Unlock This Video Now for FREE

This video is normally available to paying customers.
You may unlock this video for FREE. Enter your email address for instant access AND to receive ongoing updates and special discounts related to this topic.



What we're gonna have a look at now is different ways and different techniques of elevating or moving limbs which work very effectively for bleeds, but also for evaluating or eradicating shock or limiting the effects of shock. So, the most common thing that everybody talks about is elevating the legs, "How are we gonna do it? How can we do it?" Well, we can use whatever we've got nearby. If you're in an office environment, we could just use an office chair and we can raise both legs up onto the office chair. Gravity then takes blood volume back to the core and will raise the blood pressure. Remember, when we're looking for blood pressure, the radial pulse is an important assessment. If the patient has a radial pulse, they will have a blood pressure above 90. Blood pressure above 90 means the internal organs carry on working and functioning effectively, but if the patient faints and we raise the legs or before we raise the legs, they may well not have a blood pressure or not have a radial pulse. But as soon as we raise the legs and the blood starts to pull back to the core of the body, the radial pulse comes back and the patient starts to show signs of coming around again.

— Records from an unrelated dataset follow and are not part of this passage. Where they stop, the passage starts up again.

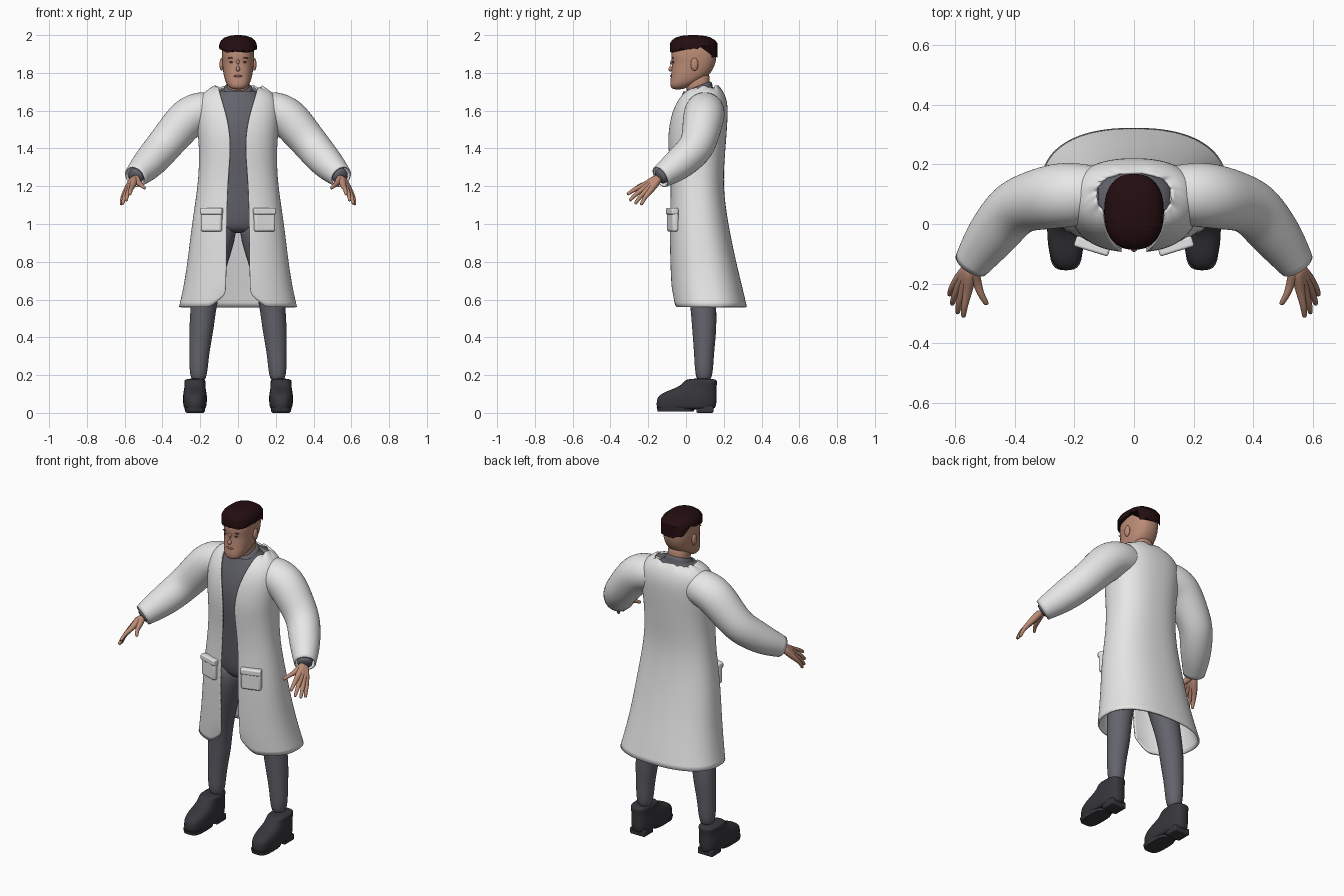
import bpy, bmesh, math, random
from mathutils import Vector, Matrix, Euler

random.seed(4)
if "Cube" in bpy.data.objects:
    bpy.data.objects.remove(bpy.data.objects["Cube"])


def material(name, *rgb):
    mat = bpy.data.materials.new(name)
    mat.use_nodes = True
    mat.diffuse_color = (*rgb, 1)
    mat.node_tree.nodes["Principled BSDF"].inputs["Base Color"].default_value = (*rgb, 1)
    return mat


WHITE = material("coat white", .8, .8, .8)
GREY = material("suit grey", .125, .125, .15)
BOOT = material("boot charcoal", .038, .038, .045)
SKIN = material("skin", .5, .26, .18)
LIP = material("lip", .33, .14, .1)
EYE = material("eye brown", .1, .045, .035)
HAIR = material("hair dark red", .017, .004, .005)


def finish(name, bm, mat, mirror=False, smooth=0, thick=0, bevel=0):
    """Turn a bmesh into an object with its modifiers."""
    bmesh.ops.recalc_face_normals(bm, faces=bm.faces)
    mesh = bpy.data.meshes.new(name)
    bm.to_mesh(mesh)
    bm.free()
    mesh.materials.append(mat)
    mesh.shade_smooth()
    if not smooth:
        mesh.set_sharp_from_angle(angle=math.radians(35))
    obj = bpy.data.objects.new(name, mesh)
    bpy.context.scene.collection.objects.link(obj)
    if bevel:
        mod = obj.modifiers.new("Bevel", 'BEVEL')
        mod.width, mod.segments = bevel, 3
    if mirror:
        obj.modifiers.new("Mirror", 'MIRROR')
    if smooth:
        mod = obj.modifiers.new("Subdivision", 'SUBSURF')
        mod.levels = mod.render_levels = smooth
    if thick:
        mod = obj.modifiers.new("Solidify", 'SOLIDIFY')
        mod.thickness, mod.offset = thick, 0
    return obj


def skin(name, rings, mat, closed=True, cap=True, **options):
    """Bridge a list of point rings with quads."""
    bm = bmesh.new()
    loops = [[bm.verts.new(p) for p in ring] for ring in rings]
    n = len(loops[0])
    for a, b in zip(loops, loops[1:]):
        for i in range(n if closed else n - 1):
            j = (i + 1) % n
            bm.faces.new((a[i], a[j], b[j], b[i]))
    if cap:
        bm.faces.new(loops[0])
        bm.faces.new(loops[-1])
    return finish(name, bm, mat, **options)


def loft(name, rows, mat, x=0, power=.85, sides=24, shape=None, **options):
    """Horizontal rounded rings; row = z, half width, front y, back y[, front gap]."""
    rings = []
    is_open = len(rows[0]) > 4
    for k, (z, rx, front, back, *gap) in enumerate(rows):
        start = math.asin((gap[0] / rx) ** (1 / power)) if gap else 0
        ring = []
        for i in range(sides):
            t = start + (math.tau - 2 * start) * i / (sides - 1 if gap else sides)
            s, c = math.sin(t), math.cos(t)
            p = Vector((x + math.copysign(abs(s) ** power, s) * rx,
                        (front + back) / 2 - math.copysign(abs(c) ** power, c) * (back - front) / 2, z))
            if shape:
                p.z += shape(k, p)
            ring.append(p)
        rings.append(ring)
    return skin(name, rings, mat, closed=not is_open, **options)


def tube(name, path, radii, mat, sides=12, **options):
    """Round tube along a path with a radius at each point."""
    pts = [Vector(p) for p in path]
    rings = []
    for k, p in enumerate(pts):
        direction = pts[min(k + 1, len(pts) - 1)] - pts[max(k - 1, 0)]
        turn = direction.to_track_quat('Z', 'Y')
        rings.append([p + turn @ Vector((math.cos(a), math.sin(a), 0)) * radii[k]
                      for a in (math.tau * i / sides for i in range(sides))])
    return skin(name, rings, mat, **options)


def ball(name, place, size, mat, **options):
    bm = bmesh.new()
    bmesh.ops.create_uvsphere(bm, u_segments=20, v_segments=12, radius=1,
                              matrix=Matrix.LocRotScale(Vector(place), None, Vector(size)))
    return finish(name, bm, mat, **options)


def box(name, place, size, mat, yaw=0, **options):
    bm = bmesh.new()
    turn = Euler((0, 0, math.radians(yaw)))
    bmesh.ops.create_cube(bm, size=1, matrix=Matrix.LocRotScale(Vector(place), turn, Vector(size)))
    return finish(name, bm, mat, **options)


# Long coat, open at the front, with cut-away hem corners and a ragged neckline
def coat_edges(row, p):
    if row == 0 and p.y < .1:
        return max(0, .14 - abs(p.x)) * .95
    return random.uniform(-.012, .008) if row == 11 else 0


loft("coat", [
    (.56, .308, -.065, .318, .065), (.66, .285, -.075, .295, .065), (.8, .262, -.08, .26, .06),
    (1, .24, -.085, .218, .06), (1.2, .207, -.075, .19, .055), (1.35, .2, -.085, .2, .042),
    (1.45, .205, -.093, .208, .04), (1.55, .215, -.082, .215, .055), (1.62, .215, -.062, .217, .075),
    (1.67, .2, -.035, .207, .09), (1.705, .165, -.008, .19, .1), (1.725, .125, .02, .17, .1)],
    WHITE, sides=44, shape=coat_edges, cap=False, smooth=2, thick=.01)

# Sleeves, shoulder to cuff
tube("sleeves", [(.12, .1, 1.6), (.19, .1, 1.6), (.26, .095, 1.572), (.33, .08, 1.49), (.4, .06, 1.405),
                 (.455, -.01, 1.34), (.505, -.075, 1.288), (.545, -.135, 1.25)],
     [.09, .105, .108, .1, .093, .088, .075, .058],
     WHITE, sides=16, cap=False, mirror=True, smooth=2, thick=.008)

# Patch pockets with flaps
box("pockets", (.14, -.07, 1.02), (.115, .035, .12), WHITE, yaw=17, bevel=.012, mirror=True)
box("pocket_flaps", (.14, -.074, 1.068), (.12, .037, .035), WHITE, yaw=17, bevel=.008, mirror=True)


# Body suit with a high collar that dips at the front
def collar_tilt(row, p):
    return (p.y - .13) * .4 if row > 8 else 0


loft("suit_torso", [
    (.95, .11, 0, .13), (1, .165, -.03, .165), (1.15, .17, -.045, .155), (1.3, .165, -.06, .16),
    (1.45, .17, -.078, .18), (1.56, .17, -.065, .185), (1.64, .15, -.04, .18), (1.69, .12, -.018, .165),
    (1.71, .085, -.015, .145), (1.735, .076, -.01, .14), (1.765, .072, -.005, .133)],
    GREY, shape=collar_tilt, smooth=2)

# Trouser legs
skin_rows = [(.15, .21, .095, .047), (.3, .208, .095, .052), (.45, .193, .098, .069), (.6, .18, .09, .07),
             (.8, .14, .07, .086), (.93, .108, .065, .098), (1.04, .09, .065, .09)]
tube("suit_legs", [(x, y, z) for z, x, y, r in skin_rows], [r for *_, r in skin_rows],
     GREY, sides=16, mirror=True, smooth=2)

# Suit cuffs showing at the wrists
tube("suit_cuffs", [(.51, -.08, 1.285), (.54, -.128, 1.255), (.551, -.146, 1.244)],
     [.045, .046, .042], GREY, mirror=True, smooth=1)

# Boots, cuffed at the top, with soles and heels
loft("boots", [
    (.018, .052, -.145, .15), (.03, .06, -.157, .158), (.06, .064, -.157, .163), (.09, .064, -.15, .163),
    (.115, .06, -.105, .162), (.135, .056, -.045, .162), (.16, .056, -.012, .165), (.183, .056, 0, .165)],
    BOOT, x=.228, power=.75, mirror=True, smooth=2)
loft("boot_soles", [(.008, .052, -.15, .04), (.03, .056, -.155, .05)], BOOT, x=.228, power=.6, mirror=True)
box("boot_heels", (.228, .1, .02), (.1, .09, .04), BOOT, mirror=True, bevel=.008)

# Hands: every digit runs from the wrist through the palm to its tip
wrist = Vector((.546, -.14, 1.247))
digits = {
    "thumb": ((.525, -.2, 1.215), (.492, -.27, 1.188)),
    "index_finger": ((.558, -.232, 1.2), (.572, -.312, 1.155)),
    "middle_finger": ((.573, -.222, 1.188), (.592, -.3, 1.122)),
    "ring_finger": ((.587, -.208, 1.177), (.61, -.27, 1.105)),
    "little_finger": ((.598, -.194, 1.168), (.619, -.238, 1.1)),
}
for digit, (knuckle, tip) in digits.items():
    knuckle, tip = Vector(knuckle), Vector(tip)
    bend = knuckle.lerp(tip, .5) + Vector((.004, -.004, .005))
    tube(digit + "s", [wrist, wrist.lerp(knuckle, .5), knuckle, bend, tip.lerp(bend, .15), tip],
         [.024, .023, .016, .012, .01, .006], SKIN, sides=8, mirror=True, smooth=2)

# Head and neck
loft("neck", [(1.66, .06, .005, .125), (1.74, .06, 0, .125), (1.82, .06, 0, .13)], SKIN, smooth=1)
loft("head", [
    (1.712, .026, -.068, -.02), (1.725, .05, -.083, .01), (1.75, .066, -.085, .07), (1.785, .076, -.08, .12),
    (1.82, .081, -.077, .145), (1.855, .084, -.073, .158), (1.885, .086, -.081, .163),
    (1.93, .085, -.075, .16), (1.96, .074, -.055, .142), (1.98, .05, -.02, .11)], SKIN, smooth=2)
tube("nose", [(0, -.07, 1.872), (0, -.08, 1.85), (0, -.085, 1.825), (0, -.078, 1.808)],
     [.007, .01, .015, .011], SKIN, smooth=2)
ball("ears", (.087, .045, 1.845), (.011, .02, .034), SKIN, mirror=True)
ball("eyes", (.033, -.066, 1.857), (.013, .005, .005), EYE, mirror=True)
ball("eyebrows", (.035, -.069, 1.879), (.02, .005, .004), EYE, mirror=True)
ball("mouth", (0, -.077, 1.783), (.025, .007, .006), LIP)


# Cropped hair with a choppy lower edge, high behind the ears
def hair_edge(row, p):
    if row:
        return 0
    base = -.035 if p.y > .135 else .018 if p.y > .07 else .005 if p.y > -.04 else -.008
    return base + random.uniform(-.01, .006)


loft("hair", [
    (1.925, .1, -.086, .168), (1.955, .099, -.086, .168), (1.972, .09, -.075, .155),
    (1.987, .072, -.055, .132), (1.996, .045, -.025, .1), (2, .015, .02, .06)],
    HAIR, sides=56, shape=hair_edge, cap=True)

If we haven't got a chair, if we're out in the street or in the community, we can replace the chair with our own knee. And if you use this technique, it means I'll still have my hands free, I've created a tunnel allowing us to have postural drainage, but I can still take radial pulses, I can still check the chest, and I can still evaluate everything else whilst using the elevation technique. We can also, if it's one limb, we can put one limb up onto a shoulder and again, we've still got two hands-frees to actually work on the patient. Remember, the way the limb bends allows us to elevate it, if we use the correct technique. So if I hold the ankle, the leg will lock itself in a vertical position. The arm will work exactly the same, but the arm bends. But if we've got a motorcyclist with a heavy bleed or we need to elevate a limb on a motorcyclist, if we put the helmet underneath the arm, the arm will stay elevated, as long as we balance it in that position, it will stay elevated.

If we put it in the wrong position, the arm will just fall but by supporting it and using the joint, we can actually use the arm, as well as the legs to give us elevation, reducing blood flow, reducing blood loss, and improving blood pressures. Different techniques for bringing the blood pressure up, to reduce the flow of blood loss from injuries and from wounds, postural drainage drains blood back to the core, gravity takes the blood to the core, blood pressure improves and the patient starts to improve. Different techniques to use posture, to use equipment, or ourselves to aid that recovery.